PROBLEM: Copy exactly. Begin with the line that contains "const ball = new" and stop after the last line of the records.

Records excerpted from a collection
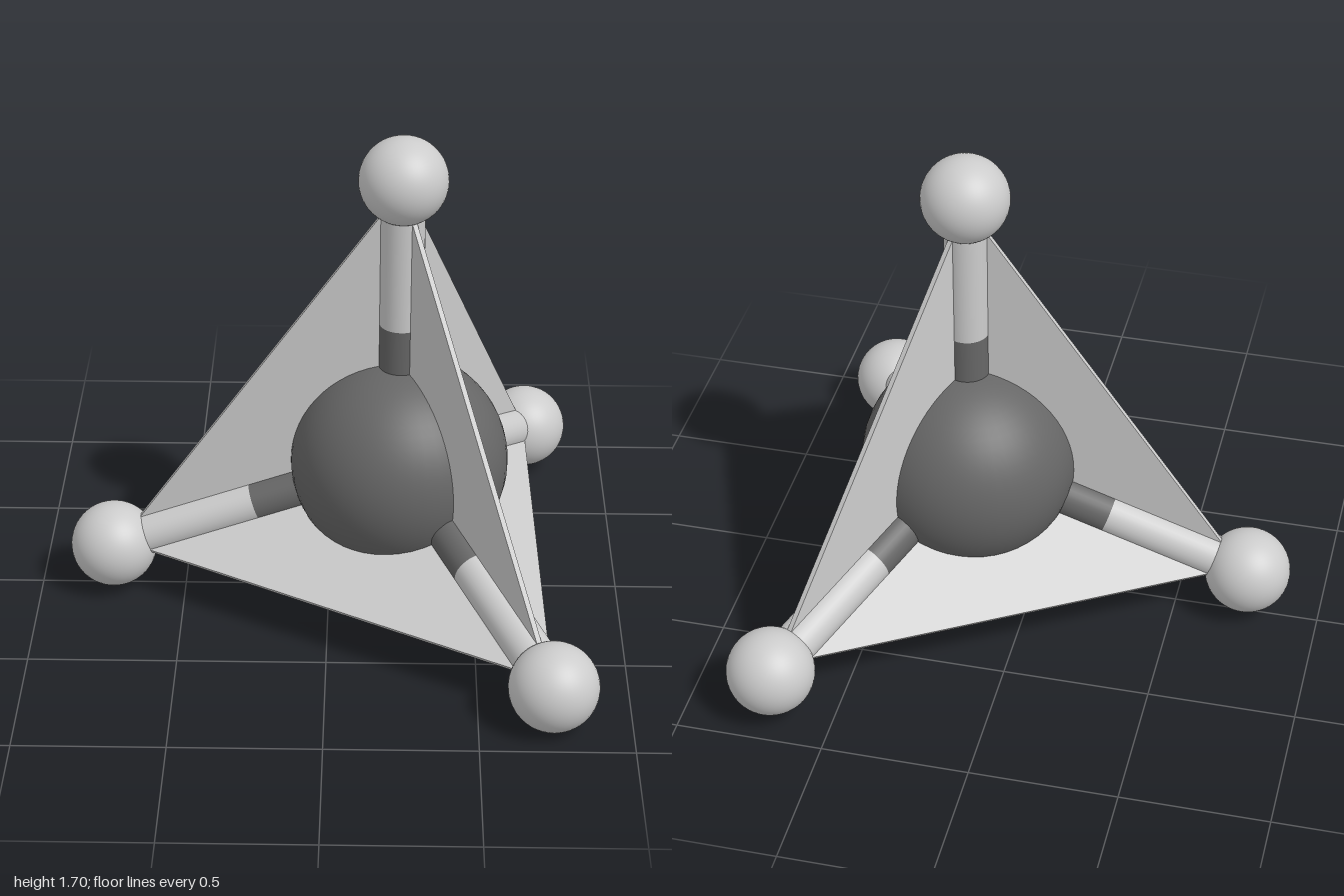
import * as THREE from 'three';

const light = new THREE.MeshStandardMaterial({ color: 0xcccccc });
const dark = new THREE.MeshStandardMaterial({ color: 0x666666 });

const centre = new THREE.Vector3(0.24, 0.51, 0.005);
const corners = {
  top: new THREE.Vector3(0.243, 1.553, 0.023),
  left: new THREE.Vector3(0.74, 0.15, 0.85),
  back: new THREE.Vector3(0.71, 0.175, -0.853),
  right: new THREE.Vector3(-0.745, 0.17, 0.018),
};
const BOND_RADIUS = 0.074;
const PANEL_THICKNESS = 0.018;

function addBall(group, name, position, radius, material) {
  const ball = new THREE.Mesh(new THREE.SphereGeometry(radius, 48, 32), material);
  ball.name = name;
  ball.position.copy(position);
  group.add(ball);
}

// Straight rod between two points
function addRod(group, name, a, b, material) {
  const dir = b.clone().sub(a);
  const rod = new THREE.Mesh(
    new THREE.CylinderGeometry(BOND_RADIUS, BOND_RADIUS, dir.length(), 32), material);
  rod.name = name;
  rod.position.copy(a).lerp(b, 0.5);
  rod.quaternion.setFromUnitVectors(new THREE.Vector3(0, 1, 0), dir.normalize());
  group.add(rod);
}

// Thin triangular sheet from the centre to two outer balls
function addPanel(group, name, a, b) {
  const u = a.clone().sub(centre).multiplyScalar(0.98);
  const v = b.clone().sub(centre).multiplyScalar(0.98);
  const xAxis = u.clone().normalize();
  const zAxis = u.clone().cross(v).normalize();
  const yAxis = zAxis.clone().cross(xAxis);
  const shape = new THREE.Shape([
    new THREE.Vector2(0, 0),
    new THREE.Vector2(u.length(), 0),
    new THREE.Vector2(v.dot(xAxis), v.dot(yAxis)),
  ]);
  const geometry = new THREE.ExtrudeGeometry(shape, { depth: PANEL_THICKNESS, bevelEnabled: false });
  geometry.translate(0, 0, -PANEL_THICKNESS / 2);
  const panel = new THREE.Mesh(geometry, light);
  panel.name = name;
  panel.quaternion.setFromRotationMatrix(new THREE.Matrix4().makeBasis(xAxis, yAxis, zAxis));
  panel.position.copy(centre);
  group.add(panel);
}

export function createModel() {
  const model = new THREE.Group();
  model.name = 'tetrahedralMolecule';

  addBall(model, 'centralAtom', centre, 0.37, dark);

  // Outer atoms with two-tone bonds
  const names = Object.keys(corners);
  for (const name of names) {
    const end = corners[name];
    const middle = centre.clone().lerp(end, 0.5);
    addBall(model, name + 'Atom', end, 0.148, light);
    addRod(model, name + 'BondInner', centre, middle, dark);
    addRod(model, name + 'BondOuter', middle, end, light);
  }

  // One dividing panel for each pair of outer atoms
  for (let i = 0; i < names.length; i++) {
    for (let j = i + 1; j < names.length; j++) {
      addPanel(model, `${names[i]}To${names[j]}Panel`, corners[names[i]], corners[names[j]]);
    }
  }
  return model;
}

RESPONSE AREA:
  const ball = new THREE.Mesh(new THREE.SphereGeometry(radius, 48, 32), material);
  ball.name = name;
  ball.position.copy(position);
  group.add(ball);
}

// Straight rod between two points
function addRod(group, name, a, b, material) {
  const dir = b.clone().sub(a);
  const rod = new THREE.Mesh(
    new THREE.CylinderGeometry(BOND_RADIUS, BOND_RADIUS, dir.length(), 32), material);
  rod.name = name;
  rod.position.copy(a).lerp(b, 0.5);
  rod.quaternion.setFromUnitVectors(new THREE.Vector3(0, 1, 0), dir.normalize());
  group.add(rod);
}

// Thin triangular sheet from the centre to two outer balls
function addPanel(group, name, a, b) {
  const u = a.clone().sub(centre).multiplyScalar(0.98);
  const v = b.clone().sub(centre).multiplyScalar(0.98);
  const xAxis = u.clone().normalize();
  const zAxis = u.clone().cross(v).normalize();
  const yAxis = zAxis.clone().cross(xAxis);
  const shape = new THREE.Shape([
    new THREE.Vector2(0, 0),
    new THREE.Vector2(u.length(), 0),
    new THREE.Vector2(v.dot(xAxis), v.dot(yAxis)),
  ]);
  const geometry = new THREE.ExtrudeGeometry(shape, { depth: PANEL_THICKNESS, bevelEnabled: false });
  geometry.translate(0, 0, -PANEL_THICKNESS / 2);
  const panel = new THREE.Mesh(geometry, light);
  panel.name = name;
  panel.quaternion.setFromRotationMatrix(new THREE.Matrix4().makeBasis(xAxis, yAxis, zAxis));
  panel.position.copy(centre);
  group.add(panel);
}

export function createModel() {
  const model = new THREE.Group();
  model.name = 'tetrahedralMolecule';

  addBall(model, 'centralAtom', centre, 0.37, dark);

  // Outer atoms with two-tone bonds
  const names = Object.keys(corners);
  for (const name of names) {
    const end = corners[name];
    const middle = centre.clone().lerp(end, 0.5);
    addBall(model, name + 'Atom', end, 0.148, light);
    addRod(model, name + 'BondInner', centre, middle, dark);
    addRod(model, name + 'BondOuter', middle, end, light);
  }

  // One dividing panel for each pair of outer atoms
  for (let i = 0; i < names.length; i++) {
    for (let j = i + 1; j < names.length; j++) {
      addPanel(model, `${names[i]}To${names[j]}Panel`, corners[names[i]], corners[names[j]]);
    }
  }
  return model;
}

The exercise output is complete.